__The task__
Lines that include the word "normalized" should be copied from the listing that follows.
[Start of Attachment]
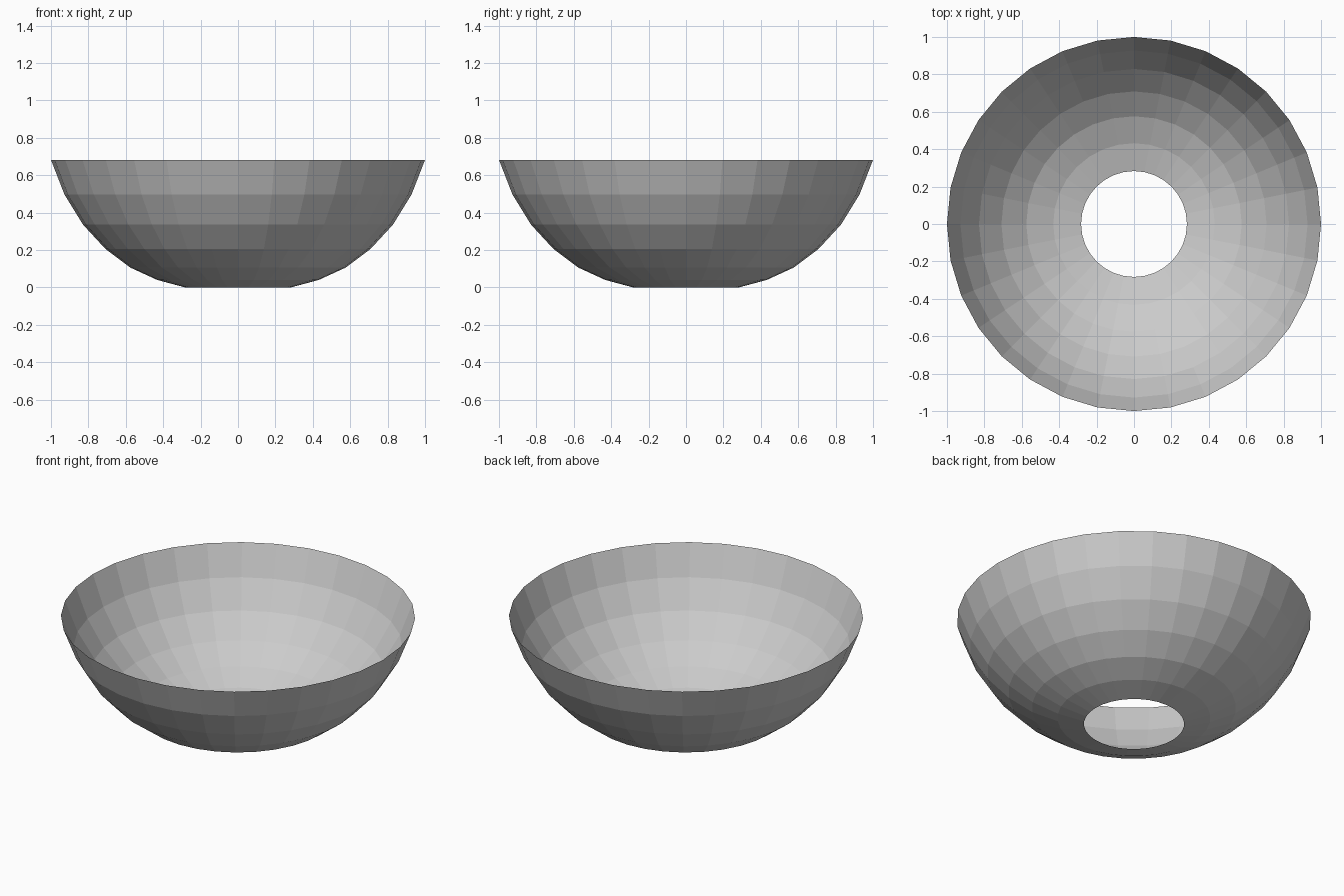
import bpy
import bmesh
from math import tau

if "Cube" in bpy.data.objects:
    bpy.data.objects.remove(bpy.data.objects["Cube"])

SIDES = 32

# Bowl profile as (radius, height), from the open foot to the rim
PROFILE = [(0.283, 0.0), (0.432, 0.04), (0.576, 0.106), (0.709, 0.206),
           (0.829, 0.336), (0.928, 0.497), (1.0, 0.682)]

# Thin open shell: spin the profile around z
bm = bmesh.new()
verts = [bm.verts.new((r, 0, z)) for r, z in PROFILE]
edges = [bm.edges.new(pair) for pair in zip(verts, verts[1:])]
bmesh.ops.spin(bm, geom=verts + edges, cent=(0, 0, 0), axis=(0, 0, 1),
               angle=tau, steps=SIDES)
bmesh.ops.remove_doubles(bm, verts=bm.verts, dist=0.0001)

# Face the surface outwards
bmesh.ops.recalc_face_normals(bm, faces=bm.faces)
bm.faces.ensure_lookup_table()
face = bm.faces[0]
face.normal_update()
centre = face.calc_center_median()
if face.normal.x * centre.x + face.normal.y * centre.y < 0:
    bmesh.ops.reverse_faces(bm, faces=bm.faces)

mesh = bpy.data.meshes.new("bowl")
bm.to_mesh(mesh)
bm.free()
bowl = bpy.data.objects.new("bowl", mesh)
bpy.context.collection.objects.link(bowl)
[End of Attachment]
[Start of Attachment]
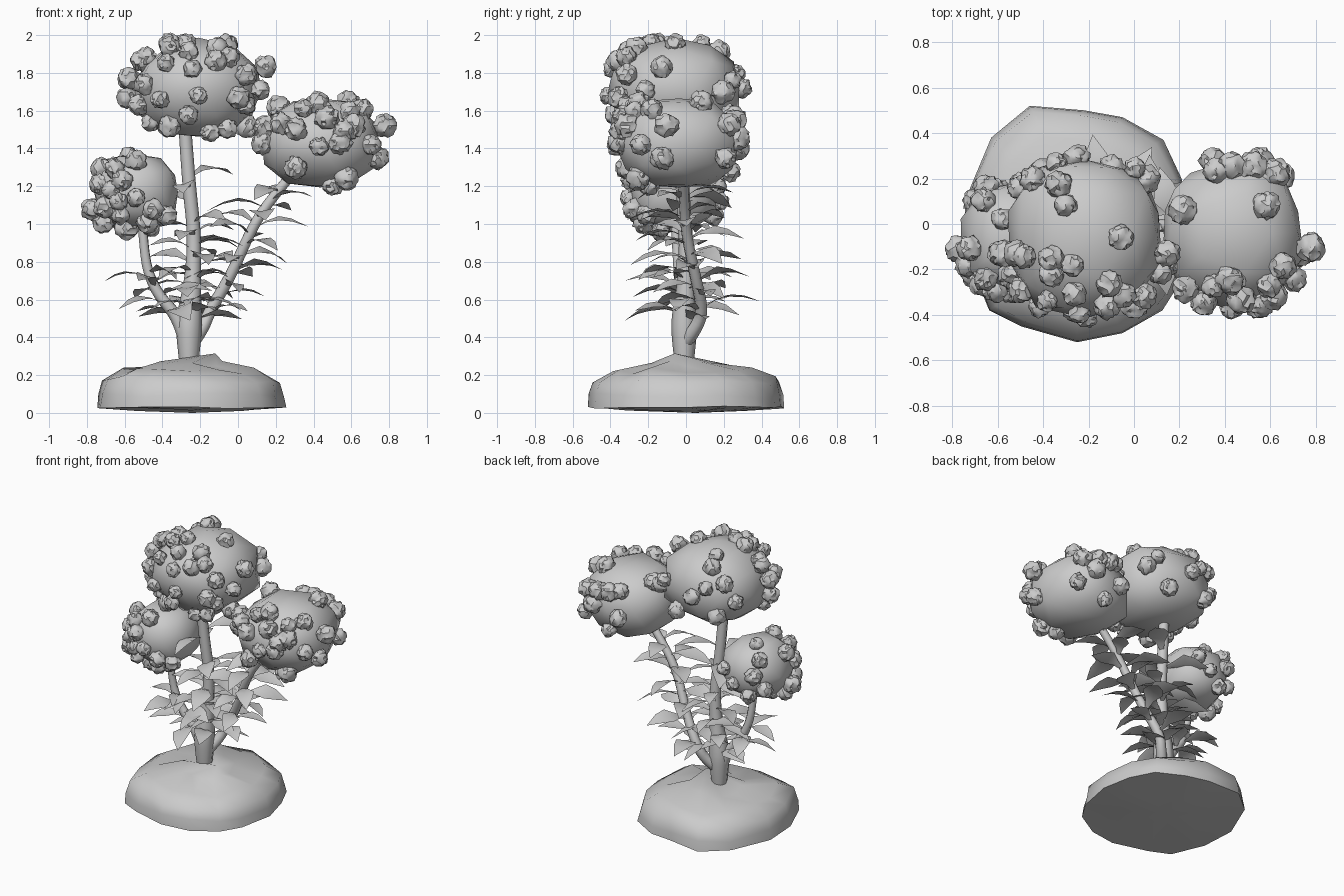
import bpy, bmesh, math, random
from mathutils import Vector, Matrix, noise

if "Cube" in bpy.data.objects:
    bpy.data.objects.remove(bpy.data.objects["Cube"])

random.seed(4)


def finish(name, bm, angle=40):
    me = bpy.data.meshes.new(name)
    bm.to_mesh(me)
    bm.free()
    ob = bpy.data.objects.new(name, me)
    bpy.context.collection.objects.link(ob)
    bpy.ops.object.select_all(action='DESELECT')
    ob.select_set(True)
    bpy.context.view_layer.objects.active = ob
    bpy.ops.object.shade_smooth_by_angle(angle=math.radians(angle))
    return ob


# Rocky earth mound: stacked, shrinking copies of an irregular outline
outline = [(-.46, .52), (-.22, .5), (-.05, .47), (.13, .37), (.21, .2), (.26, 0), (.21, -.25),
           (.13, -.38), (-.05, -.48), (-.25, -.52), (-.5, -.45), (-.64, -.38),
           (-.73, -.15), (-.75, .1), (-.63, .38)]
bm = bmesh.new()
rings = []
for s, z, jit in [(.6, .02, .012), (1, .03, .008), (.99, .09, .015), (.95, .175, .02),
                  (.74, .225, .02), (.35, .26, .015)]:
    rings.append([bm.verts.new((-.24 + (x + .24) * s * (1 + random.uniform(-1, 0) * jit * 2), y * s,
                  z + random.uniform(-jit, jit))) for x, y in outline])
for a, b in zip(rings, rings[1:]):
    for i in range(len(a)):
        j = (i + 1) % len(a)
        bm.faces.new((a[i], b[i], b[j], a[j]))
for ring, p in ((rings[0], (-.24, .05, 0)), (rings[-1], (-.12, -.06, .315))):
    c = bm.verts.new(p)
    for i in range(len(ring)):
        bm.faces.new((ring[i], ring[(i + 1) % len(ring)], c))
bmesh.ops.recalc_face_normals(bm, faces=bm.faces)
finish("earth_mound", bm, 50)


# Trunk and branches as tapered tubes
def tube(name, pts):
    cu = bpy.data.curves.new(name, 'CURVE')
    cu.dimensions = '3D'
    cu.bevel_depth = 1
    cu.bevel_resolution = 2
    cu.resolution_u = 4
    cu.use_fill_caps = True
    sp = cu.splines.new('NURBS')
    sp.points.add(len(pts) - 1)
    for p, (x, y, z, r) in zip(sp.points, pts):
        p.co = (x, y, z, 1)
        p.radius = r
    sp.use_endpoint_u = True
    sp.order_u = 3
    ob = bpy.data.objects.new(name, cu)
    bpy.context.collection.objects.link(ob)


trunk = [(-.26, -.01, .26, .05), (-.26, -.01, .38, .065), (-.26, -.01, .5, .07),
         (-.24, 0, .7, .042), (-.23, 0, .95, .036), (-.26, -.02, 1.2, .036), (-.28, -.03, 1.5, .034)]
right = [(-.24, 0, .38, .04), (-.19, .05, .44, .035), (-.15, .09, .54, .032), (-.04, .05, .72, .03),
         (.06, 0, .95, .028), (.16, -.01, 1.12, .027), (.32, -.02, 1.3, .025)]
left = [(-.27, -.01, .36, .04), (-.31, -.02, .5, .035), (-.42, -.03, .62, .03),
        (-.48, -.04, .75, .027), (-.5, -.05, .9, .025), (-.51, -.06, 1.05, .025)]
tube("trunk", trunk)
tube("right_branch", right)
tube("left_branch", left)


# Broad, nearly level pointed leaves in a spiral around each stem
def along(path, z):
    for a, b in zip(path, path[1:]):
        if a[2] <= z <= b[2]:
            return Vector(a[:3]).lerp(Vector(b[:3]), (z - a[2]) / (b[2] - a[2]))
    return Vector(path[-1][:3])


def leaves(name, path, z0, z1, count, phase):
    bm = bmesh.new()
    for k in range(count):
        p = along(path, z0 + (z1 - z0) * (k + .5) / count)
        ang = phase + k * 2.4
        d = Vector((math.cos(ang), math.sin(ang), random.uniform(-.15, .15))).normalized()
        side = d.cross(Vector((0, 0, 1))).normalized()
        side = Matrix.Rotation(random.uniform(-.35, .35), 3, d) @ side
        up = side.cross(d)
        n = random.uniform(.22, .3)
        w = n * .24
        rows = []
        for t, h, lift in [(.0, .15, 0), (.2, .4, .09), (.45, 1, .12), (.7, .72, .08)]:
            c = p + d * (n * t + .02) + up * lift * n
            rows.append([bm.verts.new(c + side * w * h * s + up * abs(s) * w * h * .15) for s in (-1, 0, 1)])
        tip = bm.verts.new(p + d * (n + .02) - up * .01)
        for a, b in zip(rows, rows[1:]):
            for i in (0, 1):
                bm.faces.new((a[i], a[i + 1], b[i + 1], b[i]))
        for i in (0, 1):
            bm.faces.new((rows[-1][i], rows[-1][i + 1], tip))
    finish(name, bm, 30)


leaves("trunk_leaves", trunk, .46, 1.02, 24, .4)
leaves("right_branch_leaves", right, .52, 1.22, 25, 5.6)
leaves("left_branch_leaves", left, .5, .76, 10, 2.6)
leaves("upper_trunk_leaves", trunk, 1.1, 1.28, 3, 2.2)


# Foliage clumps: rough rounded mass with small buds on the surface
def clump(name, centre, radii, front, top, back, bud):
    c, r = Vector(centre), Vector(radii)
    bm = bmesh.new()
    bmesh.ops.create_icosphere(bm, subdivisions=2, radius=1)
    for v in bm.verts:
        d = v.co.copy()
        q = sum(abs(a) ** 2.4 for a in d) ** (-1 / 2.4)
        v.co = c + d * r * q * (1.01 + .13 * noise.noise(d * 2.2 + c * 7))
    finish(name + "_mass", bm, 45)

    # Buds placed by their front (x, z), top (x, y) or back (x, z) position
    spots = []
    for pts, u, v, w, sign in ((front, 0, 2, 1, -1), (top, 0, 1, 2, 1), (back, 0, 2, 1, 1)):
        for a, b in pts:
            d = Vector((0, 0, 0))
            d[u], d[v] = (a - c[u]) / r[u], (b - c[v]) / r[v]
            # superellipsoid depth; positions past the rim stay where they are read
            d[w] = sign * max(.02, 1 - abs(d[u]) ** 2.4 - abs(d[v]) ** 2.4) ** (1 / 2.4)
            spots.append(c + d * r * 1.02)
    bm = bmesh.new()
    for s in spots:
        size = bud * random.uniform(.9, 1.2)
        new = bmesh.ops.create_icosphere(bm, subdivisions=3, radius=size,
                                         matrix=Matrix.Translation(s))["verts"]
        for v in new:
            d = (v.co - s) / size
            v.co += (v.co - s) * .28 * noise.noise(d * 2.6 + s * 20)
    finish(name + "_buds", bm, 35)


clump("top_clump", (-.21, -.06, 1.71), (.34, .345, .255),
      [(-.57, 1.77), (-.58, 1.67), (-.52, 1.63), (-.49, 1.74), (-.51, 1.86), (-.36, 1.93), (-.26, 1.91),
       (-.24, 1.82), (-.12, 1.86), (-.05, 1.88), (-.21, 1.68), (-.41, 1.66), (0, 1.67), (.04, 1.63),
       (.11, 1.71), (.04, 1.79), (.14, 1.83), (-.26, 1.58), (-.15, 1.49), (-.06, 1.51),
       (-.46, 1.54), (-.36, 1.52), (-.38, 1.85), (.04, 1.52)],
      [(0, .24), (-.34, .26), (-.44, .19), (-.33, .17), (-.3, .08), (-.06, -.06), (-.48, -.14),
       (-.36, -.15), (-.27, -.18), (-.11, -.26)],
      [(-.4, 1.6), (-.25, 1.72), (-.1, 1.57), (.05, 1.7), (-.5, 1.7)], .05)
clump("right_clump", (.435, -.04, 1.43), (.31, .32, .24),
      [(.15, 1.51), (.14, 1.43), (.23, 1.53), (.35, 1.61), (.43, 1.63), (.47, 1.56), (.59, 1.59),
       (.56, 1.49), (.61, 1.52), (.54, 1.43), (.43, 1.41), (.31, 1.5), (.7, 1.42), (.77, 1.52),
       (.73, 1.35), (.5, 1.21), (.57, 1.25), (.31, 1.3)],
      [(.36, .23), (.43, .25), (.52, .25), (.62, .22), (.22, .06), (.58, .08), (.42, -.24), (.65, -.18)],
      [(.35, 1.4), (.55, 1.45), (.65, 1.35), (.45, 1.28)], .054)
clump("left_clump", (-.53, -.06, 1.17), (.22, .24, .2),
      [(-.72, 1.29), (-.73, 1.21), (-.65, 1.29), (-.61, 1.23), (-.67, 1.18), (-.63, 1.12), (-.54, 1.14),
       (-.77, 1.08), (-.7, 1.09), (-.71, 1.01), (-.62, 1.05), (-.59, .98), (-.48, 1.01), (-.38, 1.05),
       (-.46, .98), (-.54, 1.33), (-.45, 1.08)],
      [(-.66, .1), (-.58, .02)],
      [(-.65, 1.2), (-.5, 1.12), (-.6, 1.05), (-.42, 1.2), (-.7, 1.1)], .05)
[End of Attachment]
__Problem solution__
        d = Vector((math.cos(ang), math.sin(ang), random.uniform(-.15, .15))).normalized()
        side = d.cross(Vector((0, 0, 1))).normalized()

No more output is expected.